    It is unfortunate, as Richard said, that it’s so difficult to criticize Israeli foreign policy without being accused of antisemitism. It’s understandable, since all antisemites do criticize Israel, and a lot of people who claim not to be antisemitic really are, but nevertheless. It’s entirely possible to have serious problems with Israeli foreign policy without being the slightest bit antisemitic. Or even fundamentally anti-Israel.

  15. Violet says:

    Hi there, peaches — haven’t seen you in ages.

    I wouldn’t say that the Allies took land from the peacable “kingdom of Palestine,” since such a thing didn’t really exist and the entire region was part of the British Mandate; also, the Balfour declaration had designated Transjordan for Arabs and a Jewish homeland in Palestine a generation before the Holocaust. Of course Arabs complain that the British had no business designating a Jewish homeland, but the British also created the nation of Jordan and placed the Hashemites on the throne, yet I’ve never once heard of the Hashemites offering to abdicate because the British had no business giving them a country.

  16. Jimmy Ho says:


    I certainly don’t think that you are an antisemite, and I am truly sorry that you read my comment as such, because it was not intended to accuse you of such a thing. As I implied very succinctely in my first comment, I wholeheartedly agree with your post. In fact, the figures I listed would most probably agree, too.

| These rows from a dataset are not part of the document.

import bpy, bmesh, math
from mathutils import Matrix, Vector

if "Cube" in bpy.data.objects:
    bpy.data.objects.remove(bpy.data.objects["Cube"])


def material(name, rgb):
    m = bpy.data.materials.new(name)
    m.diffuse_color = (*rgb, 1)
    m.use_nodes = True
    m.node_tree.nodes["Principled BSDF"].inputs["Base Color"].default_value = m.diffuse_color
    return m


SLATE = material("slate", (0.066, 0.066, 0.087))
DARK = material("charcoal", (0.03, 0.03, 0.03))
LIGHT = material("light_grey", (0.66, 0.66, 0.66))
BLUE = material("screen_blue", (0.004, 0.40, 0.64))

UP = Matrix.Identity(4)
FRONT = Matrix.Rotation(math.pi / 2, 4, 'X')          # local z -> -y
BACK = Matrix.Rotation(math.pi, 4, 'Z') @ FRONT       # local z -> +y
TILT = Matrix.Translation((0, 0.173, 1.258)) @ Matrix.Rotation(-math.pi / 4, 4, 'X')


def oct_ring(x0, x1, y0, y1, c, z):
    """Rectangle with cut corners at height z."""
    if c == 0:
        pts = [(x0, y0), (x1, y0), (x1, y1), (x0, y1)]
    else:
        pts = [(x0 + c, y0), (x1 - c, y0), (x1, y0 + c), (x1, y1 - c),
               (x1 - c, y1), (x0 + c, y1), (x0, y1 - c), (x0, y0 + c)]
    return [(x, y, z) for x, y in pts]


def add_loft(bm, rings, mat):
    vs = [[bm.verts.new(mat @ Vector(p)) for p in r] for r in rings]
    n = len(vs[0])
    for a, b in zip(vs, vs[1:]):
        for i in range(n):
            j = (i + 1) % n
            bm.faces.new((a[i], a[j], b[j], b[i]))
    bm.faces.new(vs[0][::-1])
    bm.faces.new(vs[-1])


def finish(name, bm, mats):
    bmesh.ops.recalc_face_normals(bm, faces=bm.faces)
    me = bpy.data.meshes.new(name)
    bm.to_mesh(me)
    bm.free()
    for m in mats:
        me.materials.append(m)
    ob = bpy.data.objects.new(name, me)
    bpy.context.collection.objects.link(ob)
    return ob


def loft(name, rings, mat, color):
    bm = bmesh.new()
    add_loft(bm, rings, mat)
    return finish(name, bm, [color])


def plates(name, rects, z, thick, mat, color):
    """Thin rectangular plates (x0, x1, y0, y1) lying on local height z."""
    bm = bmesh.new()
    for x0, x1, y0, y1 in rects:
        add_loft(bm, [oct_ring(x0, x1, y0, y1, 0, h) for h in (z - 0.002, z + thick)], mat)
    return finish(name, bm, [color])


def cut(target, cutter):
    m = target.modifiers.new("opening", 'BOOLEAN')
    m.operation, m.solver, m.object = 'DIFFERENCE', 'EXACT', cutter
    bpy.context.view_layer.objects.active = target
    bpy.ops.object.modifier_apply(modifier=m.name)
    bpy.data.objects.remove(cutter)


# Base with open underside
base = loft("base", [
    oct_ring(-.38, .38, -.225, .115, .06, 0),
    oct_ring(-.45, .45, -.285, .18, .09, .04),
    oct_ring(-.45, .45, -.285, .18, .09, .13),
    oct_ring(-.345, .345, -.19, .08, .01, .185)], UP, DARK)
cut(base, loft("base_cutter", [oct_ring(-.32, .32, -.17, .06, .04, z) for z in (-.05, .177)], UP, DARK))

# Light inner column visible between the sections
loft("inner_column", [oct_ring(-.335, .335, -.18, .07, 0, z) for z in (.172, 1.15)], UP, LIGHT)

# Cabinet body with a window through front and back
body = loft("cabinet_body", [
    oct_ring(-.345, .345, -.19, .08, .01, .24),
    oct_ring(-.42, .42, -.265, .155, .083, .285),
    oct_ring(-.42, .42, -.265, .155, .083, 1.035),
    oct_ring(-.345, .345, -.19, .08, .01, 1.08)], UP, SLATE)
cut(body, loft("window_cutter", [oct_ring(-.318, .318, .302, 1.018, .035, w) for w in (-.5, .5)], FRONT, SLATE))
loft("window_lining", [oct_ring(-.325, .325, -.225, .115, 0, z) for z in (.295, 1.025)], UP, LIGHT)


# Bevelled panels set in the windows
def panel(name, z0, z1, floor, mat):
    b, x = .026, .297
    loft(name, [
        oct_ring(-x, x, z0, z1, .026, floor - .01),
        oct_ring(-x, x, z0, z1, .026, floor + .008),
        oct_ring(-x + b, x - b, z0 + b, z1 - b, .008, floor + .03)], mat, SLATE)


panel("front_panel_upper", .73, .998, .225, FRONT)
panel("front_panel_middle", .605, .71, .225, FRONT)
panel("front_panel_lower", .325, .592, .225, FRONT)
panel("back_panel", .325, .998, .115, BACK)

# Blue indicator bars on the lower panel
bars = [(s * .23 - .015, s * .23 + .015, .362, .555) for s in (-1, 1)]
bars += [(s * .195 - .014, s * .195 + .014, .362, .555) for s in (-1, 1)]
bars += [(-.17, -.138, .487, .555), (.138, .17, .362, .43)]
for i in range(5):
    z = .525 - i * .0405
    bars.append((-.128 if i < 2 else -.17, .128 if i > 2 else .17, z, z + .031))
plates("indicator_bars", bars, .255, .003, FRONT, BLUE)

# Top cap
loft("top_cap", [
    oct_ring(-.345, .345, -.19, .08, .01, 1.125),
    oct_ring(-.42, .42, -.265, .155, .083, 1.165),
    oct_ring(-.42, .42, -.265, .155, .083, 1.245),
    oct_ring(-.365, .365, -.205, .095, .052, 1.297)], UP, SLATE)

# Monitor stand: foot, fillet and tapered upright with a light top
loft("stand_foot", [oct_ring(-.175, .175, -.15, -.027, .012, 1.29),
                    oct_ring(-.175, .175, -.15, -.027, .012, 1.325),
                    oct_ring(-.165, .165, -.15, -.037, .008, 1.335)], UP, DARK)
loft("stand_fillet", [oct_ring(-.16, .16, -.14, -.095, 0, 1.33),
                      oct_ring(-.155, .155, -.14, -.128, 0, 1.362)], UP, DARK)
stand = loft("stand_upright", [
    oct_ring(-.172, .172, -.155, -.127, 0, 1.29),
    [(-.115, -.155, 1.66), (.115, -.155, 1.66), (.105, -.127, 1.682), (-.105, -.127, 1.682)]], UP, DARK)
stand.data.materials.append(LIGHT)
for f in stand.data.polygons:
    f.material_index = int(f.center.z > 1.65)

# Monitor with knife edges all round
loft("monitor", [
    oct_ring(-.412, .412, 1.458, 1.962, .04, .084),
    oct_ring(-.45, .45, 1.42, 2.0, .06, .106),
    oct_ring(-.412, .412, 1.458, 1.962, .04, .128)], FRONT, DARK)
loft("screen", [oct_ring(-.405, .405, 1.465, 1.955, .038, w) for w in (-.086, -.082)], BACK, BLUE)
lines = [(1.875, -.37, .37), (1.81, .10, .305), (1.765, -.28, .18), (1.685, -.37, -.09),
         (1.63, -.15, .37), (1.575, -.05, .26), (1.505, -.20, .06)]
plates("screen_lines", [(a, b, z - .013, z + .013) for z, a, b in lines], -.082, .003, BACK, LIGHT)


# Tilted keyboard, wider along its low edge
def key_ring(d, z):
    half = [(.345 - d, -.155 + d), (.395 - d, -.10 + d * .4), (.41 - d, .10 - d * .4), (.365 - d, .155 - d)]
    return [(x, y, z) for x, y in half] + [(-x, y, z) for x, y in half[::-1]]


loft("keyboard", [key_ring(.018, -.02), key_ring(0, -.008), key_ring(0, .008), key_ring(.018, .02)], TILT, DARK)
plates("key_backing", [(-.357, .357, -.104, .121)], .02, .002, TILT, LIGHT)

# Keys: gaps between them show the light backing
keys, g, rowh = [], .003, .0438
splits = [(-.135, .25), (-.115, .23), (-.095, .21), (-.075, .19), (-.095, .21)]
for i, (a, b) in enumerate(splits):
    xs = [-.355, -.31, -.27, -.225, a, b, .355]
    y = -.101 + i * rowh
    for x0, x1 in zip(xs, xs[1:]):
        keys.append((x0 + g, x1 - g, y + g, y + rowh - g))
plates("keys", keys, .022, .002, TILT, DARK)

    My second comment was prompted by Peaches’ comment above. I do not have any reason to think that Peaches is an antisemite either, but her comment (please correct me if I am wrong about Peaches’ gender) reminded me of the danger of simplification and essentialism on both “sides”. Since I did not have the time to respond to Peaches in detail, I wrote my comment as a way to prevent any further derailment of the discussion. This is important to me, because we come from a country (Greece) where it is common to use “the Jews” and “Israel” interchangeably, and where I often have to make similar clarifications.

    Sorry again for my poor expression (English is not the foreign language I know best).

  17. Violet says:

    I certainly don’t think that you are an antisemite, and I am truly sorry that you read my comment as such, because it was not intended to accuse you of such a thing.

    Oh no, I didn’t think you were — I was just stating my position for all and sundry. Anyone who might be reading.

    I can’t speak for Peaches (though I do know she’s female), but I agree with you that the history of Palestine and the State of Israel is complex. But whatever the events of half a century ago, and whatever the horrors that have been committed by both sides, it is long past time for people to find a way to live together. As another blogger (Billmon) has commented, the Israeli-Arab struggle has resembled a war between lunatics for quite some time now.

    I think your English is excellent!

  18. Violet says:

    Whoops — didn’t meant to imply in the comment above that I didn’t know if Peaches was antisemitic, because I certainly don’t think she is. Sorry about that, peaches! I just meant that I was in no position to expound on the meaning of her comment.

    There would have been a certain poetic justice in giving the Jews part of Germany, I suppose, but I don’t think they would have wanted it. It wasn’t their historical seat, the Zionist settlement in Israel was many decades old by that time, the Balfour Declaration had already designated the area west of Jordan, and besides — Germany was the home of the most virulent anti-Semitism that had ever existed in the entire history of the world. Not really an appealing place to put down stakes.

  19. Txfeminist says:

    Sheesh….. this is so incredibly awful. I just got back from a vacation. I knew NOTHING of any of this until late yesterday.

  20. Jimmy Ho says:


    Now I see that I misread your comment, but I am glad that we could clarify this, and agree on our position. And thanks for the compliment! Of all the languages I use with some frequency, English is the only one I never learned systematically, so I tend to be a bit insecure about it.

  21. will says:

    The United States needs to critically evaluate how our foreign policy is influenced by pro-Israeli forces. We seem to lose our ability to think when it comes to Israel and Cuba.